### Activity
What is the number of lines in the entries that contain the word "inner"? Reply with that number only.
── Task inputs
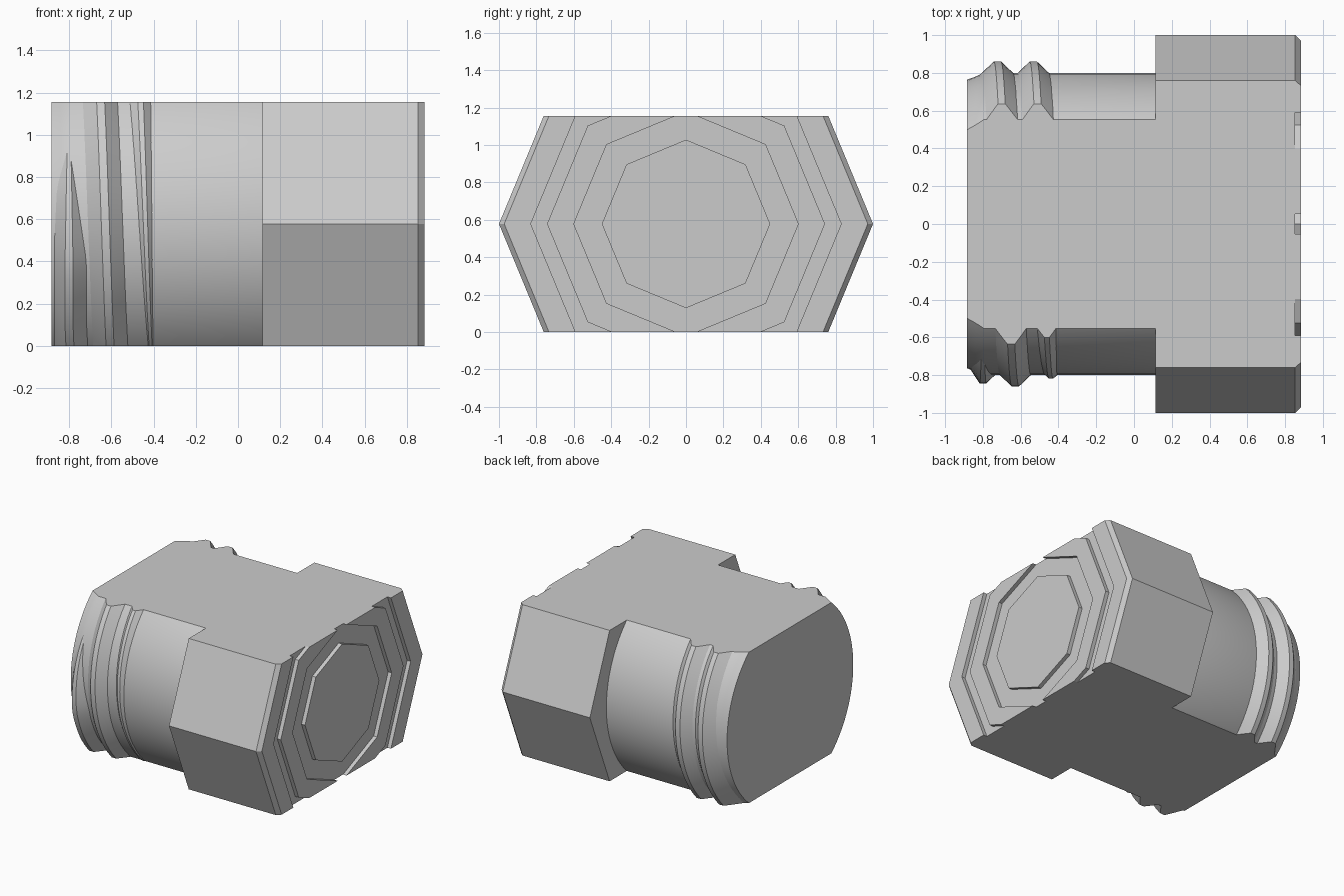
import bpy
import bmesh
from math import pi, sin, cos, radians

if "Cube" in bpy.data.objects:
    bpy.data.objects.remove(bpy.data.objects["Cube"], do_unlink=True)

HALF = 0.578          # half height between the two flat cuts
END = 0.883           # half length along x
SHOULDER = 0.115      # where the head meets the shaft

grey = bpy.data.materials.new("light_grey")
grey.use_nodes = True
colour = (0.6, 0.6, 0.6, 1)
grey.diffuse_color = colour
grey.node_tree.nodes["Principled BSDF"].inputs["Base Color"].default_value = colour


def skin(bm, rings, closed_rows):
    """Join rings of points with quads and cap the two ends."""
    rows = [[bm.verts.new(p) for p in ring] for ring in rings]
    for a, b in zip(rows, rows[1:]):
        n = len(a)
        for i in range(n):
            j = (i + 1) % n
            bm.faces.new((a[i], a[j], b[j], b[i]))
    if closed_rows:
        bm.faces.new(rows[0])
        bm.faces.new(rows[-1])


def finish(name, rings, smooth):
    """Slice the solid flat above and below, then make the object."""
    bm = bmesh.new()
    skin(bm, rings, True)
    bmesh.ops.recalc_face_normals(bm, faces=bm.faces)
    for side in (1, -1):
        cut = bmesh.ops.bisect_plane(
            bm, geom=bm.verts[:] + bm.edges[:] + bm.faces[:],
            plane_co=(0, 0, side * HALF), plane_no=(0, 0, side), clear_outer=True)
        edges = [e for e in cut["geom_cut"] if isinstance(e, bmesh.types.BMEdge)]
        bmesh.ops.holes_fill(bm, edges=edges, sides=0)
    bmesh.ops.recalc_face_normals(bm, faces=bm.faces)
    bmesh.ops.translate(bm, verts=bm.verts, vec=(0, 0, HALF))
    mesh = bpy.data.meshes.new(name)
    bm.to_mesh(mesh)
    bm.free()
    mesh.materials.append(grey)
    obj = bpy.data.objects.new(name, mesh)
    bpy.context.collection.objects.link(obj)
    if smooth:
        bpy.ops.object.select_all(action="DESELECT")
        obj.select_set(True)
        bpy.context.view_layer.objects.active = obj
        bpy.ops.object.shade_smooth_by_angle(angle=radians(30))
    return obj


def lathe(profile, sides):
    """Rings around the x axis from (x, radius) pairs."""
    turns = [2 * pi * i / sides for i in range(sides)]
    return [[(x, r * cos(t), r * sin(t)) for t in turns] for x, r in profile]


# Octagonal head with a chamfered rim and two grooves in its face
floor = END - 0.03
head = [(SHOULDER, 1), (floor, 1), (END, 0.972)]
for outer, inner in ((0.83, 0.743), (0.6, 0.45)):
    head += [(END, outer), (floor, outer), (floor, inner), (END, inner)]
finish("octagonal_head", lathe(head, 8), False)

# Round shaft with a tapered tip
shaft = [(-END, 0.764), (-0.84, 0.78), (-0.795, 0.8), (SHOULDER, 0.8)]
finish("round_shaft", lathe(shaft, 96), True)

# Helical thread ridge that fades in and out
PITCH, ROOT, CREST = 0.19, 0.75, 0.86
start, stop, steps = -1.25 * pi, 3.5 * pi, 230
rings = []
for i in range(steps + 1):
    t = start + (stop - start) * i / steps
    fade_in = min(1, (t - start) / (0.32 * pi))
    fade_out = min(1, (stop - t) / (1.2 * pi))
    fade = min(fade_in, fade_out)
    low = 0.76 if t < pi else 0.79
    top = low + (CREST - low) * fade
    centre = max(-0.8, -0.723 + PITCH * t / (2 * pi))
    flat = 0.004 + 0.015 * fade
    base = flat + (top - ROOT) * 1.05
    section = [(-base, ROOT), (-flat, top), (flat, top), (base, ROOT)]
    rings.append([(max(centre + dx, -END + 0.003), r * cos(t), r * sin(t))
                  for dx, r in section])
finish("thread_ridge", rings, True)
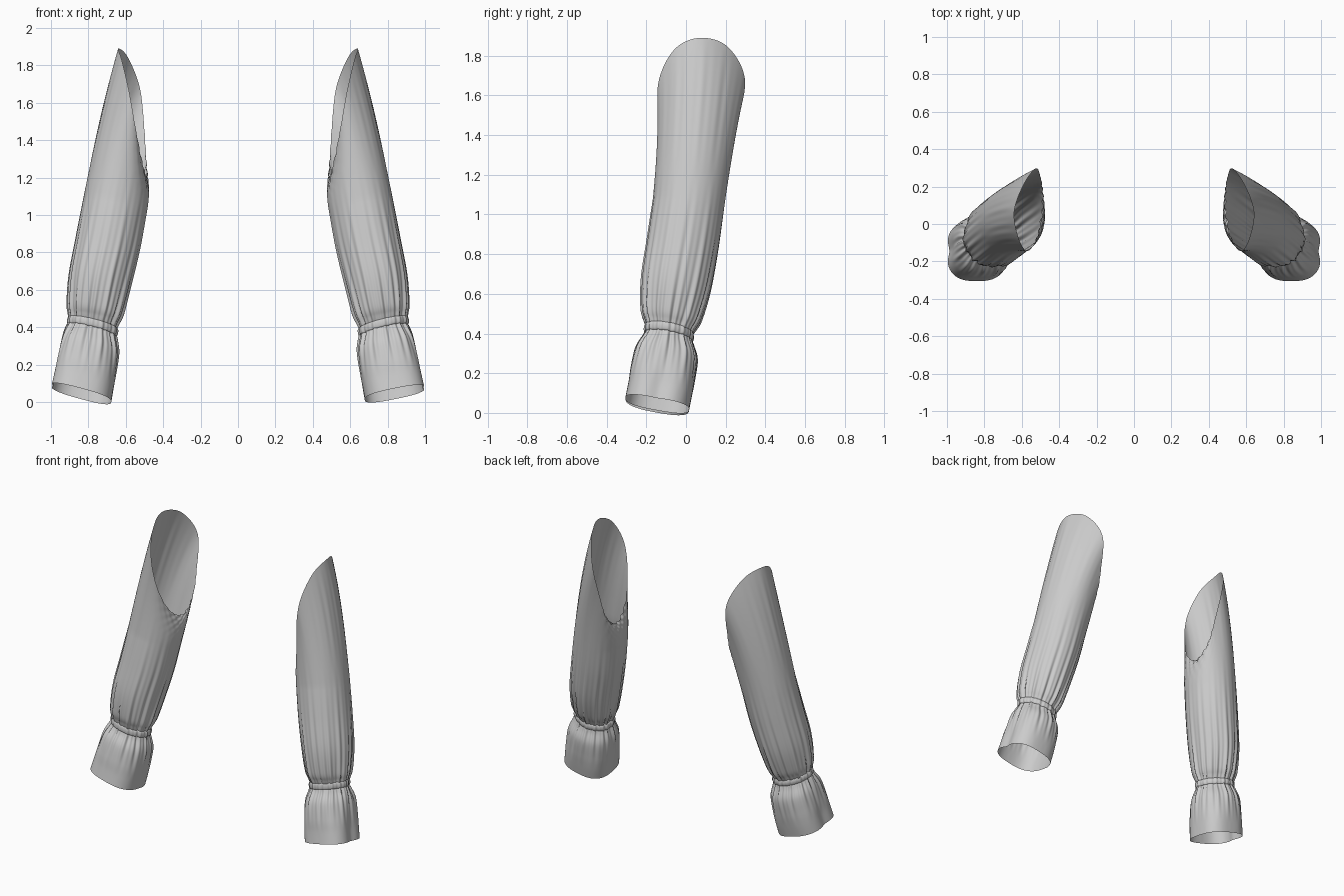
import bpy, math
from mathutils import Vector

if "Cube" in bpy.data.objects:
    bpy.data.objects.remove(bpy.data.objects["Cube"])

N = 192  # columns around each sleeve

# armhole edge of the +x sleeve: top, forward, down, back
ARMHOLE = [(.64, .07, 1.89), (.622, -.06, 1.83), (.582, -.14, 1.66), (.545, -.125, 1.45),
           (.51, -.04, 1.27), (.49, .08, 1.2), (.49, .19, 1.28), (.50, .252, 1.45),
           (.525, .297, 1.68), (.59, .21, 1.845)]

# rings: z, cx, cy, rx, ry, gather depth, squareness
SLEEVE = [(1.05, .657, .012, .170, .178, .001, 0), (.85, .695, -.018, .170, .178, .003, 0),
          (.65, .738, -.052, .163, .173, .005, 0), (.50, .763, -.076, .147, .150, .008, 0),
          (.445, .772, -.083, .132, .128, .008, 0), (.415, .776, -.086, .124, .115, .005, 0)]
BAND = [(.428, .774, -.085, .122, .113, .003, 0), (.422, .775, -.086, .130, .121, .004, 0),
        (.405, .777, -.087, .133, .124, .004, 0), (.388, .779, -.089, .130, .121, .004, 0),
        (.382, .780, -.089, .122, .113, .003, 0)]
CUFF = [(.395, .778, -.088, .124, .115, .004, 0), (.365, .783, -.091, .134, .126, .008, .1),
        (.30, .792, -.100, .155, .157, .006, .5), (.20, .810, -.117, .165, .167, .002, .8),
        (.12, .825, -.130, .168, .168, 0, 1), (.045, .840, -.145, .170, .168, 0, 1)]


def catmull(p0, p1, p2, p3, t):
    return [.5 * (2 * b + (c - a) * t + (2 * a - 5 * b + 4 * c - d) * t * t
                  + (3 * b - a - 3 * c + d) * t ** 3) for a, b, c, d in zip(p0, p1, p2, p3)]


def gathers(th):
    return .55 * math.sin(17 * th) + .45 * math.sin(29 * th + 1.3) + .4 * math.sin(7 * th + .5)


def ring(r, tilt):
    z, cx, cy, rx, ry, g, sq = r
    out = []
    for i in range(N):
        th = 2 * math.pi * i / N
        d = min(th, 2 * math.pi - th)
        k = 1 - sq * (.045 * math.cos(4 * th) + .09 * math.exp(-(d / .3) ** 2))
        k += g * gathers(th) / rx
        dx, dy = rx * k * math.cos(th), -ry * k * math.sin(th)
        out.append(Vector((cx + dx, cy + dy, z + tilt * dx - .18 * dy)))
    return out


def smooth_rings(keys, steps, tilt):
    rows = []
    for j in range(len(keys) - 1):
        q = [keys[max(0, min(len(keys) - 1, j + o))] for o in (-1, 0, 1, 2)]
        rows += [ring(catmull(*q, s / steps), tilt) for s in range(steps)]
    return rows + [ring(keys[-1], tilt)]


def sleeve_cap(r0, r1):
    """Rows running from the armhole edge down to the first full ring."""
    n, cols = len(ARMHOLE), []
    for i in range(N):
        f = i * n / N
        j = int(f)
        a = Vector(catmull(*[ARMHOLE[(j + o) % n] for o in (-1, 0, 1, 2)], f - j))
        p = r0[i]
        c = p + (p - r1[i]).normalized() * (a - p).length * .62
        c.y = (c.y + (p.y + a.y) / 2) / 2
        under = math.exp(-((i / N - .5) / .13) ** 2)
        col = []
        for s in range(24):
            t = s / 24
            v = a * (1 - t) ** 2 + c * 2 * t * (1 - t) + p * t * t
            # small puckers under the arm
            v.x += .007 * under * (1 - t) ** 2 * math.sin(i * .75 + 5 * t) * math.cos(t * 22)
            col.append(v)
        cols.append(col)
    return [[cols[i][s] for i in range(N)] for s in range(24)]


def loft(name, rows, side):
    verts = [(side * v.x, v.y, v.z) for row in rows for v in row]
    faces = []
    for j in range(len(rows) - 1):
        for i in range(N):
            k = (i + 1) % N
            f = (j * N + i, j * N + k, (j + 1) * N + k, (j + 1) * N + i)
            faces.append(f if side < 0 else f[::-1])
    me = bpy.data.meshes.new(name)
    me.from_pydata(verts, [], faces)
    me.shade_smooth()
    ob = bpy.data.objects.new(name, me)
    bpy.context.collection.objects.link(ob)


for side, label, cuff_tilt in ((1, "left", .2), (-1, "right", .27)):
    # tube of the sleeve with its slanted armhole
    body = smooth_rings(SLEEVE, 7, .2)
    loft(label + "_sleeve", sleeve_cap(body[0], body[7]) + body, side)
    # gathered elastic band
    loft(label + "_wrist_band", smooth_rings(BAND, 4, .25), side)
    # flared cuff
    loft(label + "_cuff", smooth_rings(CUFF, 7, cuff_tilt), side)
────
### The completed task
2